* _WHAT IS BEING ASKED_
Output only the stretch of the listing that starts at the line containing "WALL = 0.128" and ends at the line containing "bm = bmesh.new()", reproduced exactly with both ends.

* _DATA PROVIDED_
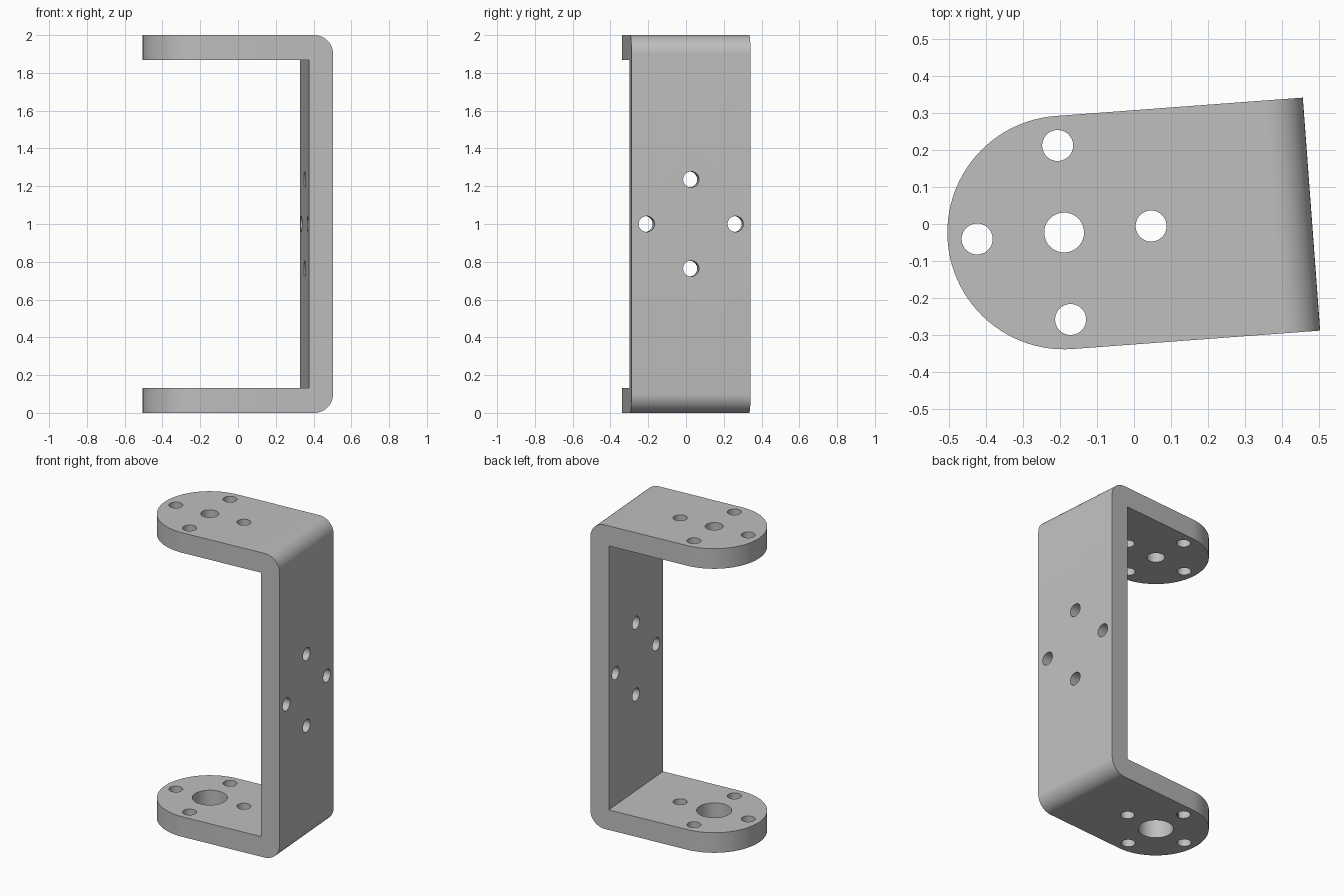
import bpy, bmesh, math
from mathutils import Matrix, Vector

cube = bpy.data.objects.get("Cube")
if cube:
    bpy.data.objects.remove(cube, do_unlink=True)

HEIGHT = 2.0
RADIUS = 0.316        # rounded flange end, half the strap width
REACH = 0.671         # pivot centre to the outer wall face
FLANGE = 0.132        # flange thickness
WALL = 0.128          # wall thickness
BEND = 0.1            # outer bend radius
HOLE = 0.042          # bolt hole radius
BOLT_CIRCLE = 0.236


def arc(cx, cy, r, start, end, steps):
    angles = [math.radians(start + (end - start) * i / steps) for i in range(steps + 1)]
    return [(cx + r * math.cos(a), cy + r * math.sin(a)) for a in angles]


def prism(name, points, offset):
    """Extrude a closed outline of 3D points along offset."""
    bm = bmesh.new()
    face = bm.faces.new([bm.verts.new(p) for p in points])
    new = bmesh.ops.extrude_face_region(bm, geom=[face])["geom"]
    bmesh.ops.translate(bm, vec=Vector(offset),
                        verts=[v for v in new if isinstance(v, bmesh.types.BMVert)])
    bmesh.ops.recalc_face_normals(bm, faces=bm.faces)
    mesh = bpy.data.meshes.new(name)
    bm.to_mesh(mesh)
    bm.free()
    obj = bpy.data.objects.new(name, mesh)
    bpy.context.collection.objects.link(obj)
    return obj


def cut(target, cutter, operation):
    """Apply a boolean and remove its cutter."""
    cutter.hide_render = True
    bpy.context.view_layer.objects.active = target
    mod = target.modifiers.new("cut", 'BOOLEAN')
    mod.operation = operation
    mod.solver = 'EXACT'
    mod.object = cutter
    bpy.ops.object.modifier_apply(modifier=mod.name)
    bpy.data.objects.remove(cutter, do_unlink=True)


def drill_down(x, y, z, r):
    ring = arc(x, y, r, 0, 360, 32)[:-1]
    cut(bracket, prism("drill", [(px, py, z - 0.3) for px, py in ring], (0, 0, 0.6)), 'DIFFERENCE')


def drill_wall(y, z):
    ring = arc(y, z, HOLE, 0, 360, 32)[:-1]
    cut(bracket, prism("drill", [(REACH - 0.3, py, pz) for py, pz in ring], (0.6, 0, 0)), 'DIFFERENCE')


# C-shaped strap with rounded outer bends, built around the pivot axis
outline = [(-RADIUS - 0.1, 0)]
outline += arc(REACH - BEND, BEND, BEND, -90, 0, 12)
outline += arc(REACH - BEND, HEIGHT - BEND, BEND, 0, 90, 12)
outline += [(-RADIUS - 0.1, HEIGHT), (-RADIUS - 0.1, HEIGHT - FLANGE),
            (REACH - WALL, HEIGHT - FLANGE), (REACH - WALL, FLANGE),
            (-RADIUS - 0.1, FLANGE)]
bracket = prism("bracket", [(x, -0.5, z) for x, z in outline], (0, 1, 0))

# Trim the strap to its width and round the flange ends
plan = arc(0, 0, RADIUS, 90, 270, 48) + [(REACH + 0.2, -RADIUS), (REACH + 0.2, RADIUS)]
cut(bracket, prism("plan", [(x, y, -0.2) for x, y in plan], (0, 0, HEIGHT + 0.4)), 'INTERSECT')

# Pivot holes: small above, large below
drill_down(0, 0, HEIGHT, 0.054)
drill_down(0, 0, 0, 0.105)

# Four bolt holes on each flange and on the wall
for dx, dy in ((1, 0), (-1, 0), (0, 1), (0, -1)):
    a, b = dx * BOLT_CIRCLE, dy * BOLT_CIRCLE
    for z in (0, HEIGHT):
        drill_down(a, b, z, HOLE)
    drill_wall(a, HEIGHT / 2 + b)

# Turn the bracket slightly and place it
bracket.data.transform(Matrix.Translation((-0.189, -0.023, 0)) @ Matrix.Rotation(math.radians(4.25), 4, 'Z'))

# Plain grey metal
grey = bpy.data.materials.new("grey metal")
grey.use_nodes = True
colour = (0.52, 0.52, 0.52, 1)
grey.diffuse_color = colour
grey.node_tree.nodes["Principled BSDF"].inputs["Base Color"].default_value = colour
bracket.data.materials.clear()
bracket.data.materials.append(grey)

bpy.ops.object.select_all(action='DESELECT')
bracket.select_set(True)
bpy.context.view_layer.objects.active = bracket
bpy.ops.object.shade_smooth_by_angle(angle=math.radians(30))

* _RESPONSE_
WALL = 0.128          # wall thickness
BEND = 0.1            # outer bend radius
HOLE = 0.042          # bolt hole radius
BOLT_CIRCLE = 0.236


def arc(cx, cy, r, start, end, steps):
    angles = [math.radians(start + (end - start) * i / steps) for i in range(steps + 1)]
    return [(cx + r * math.cos(a), cy + r * math.sin(a)) for a in angles]


def prism(name, points, offset):
    """Extrude a closed outline of 3D points along offset."""
    bm = bmesh.new()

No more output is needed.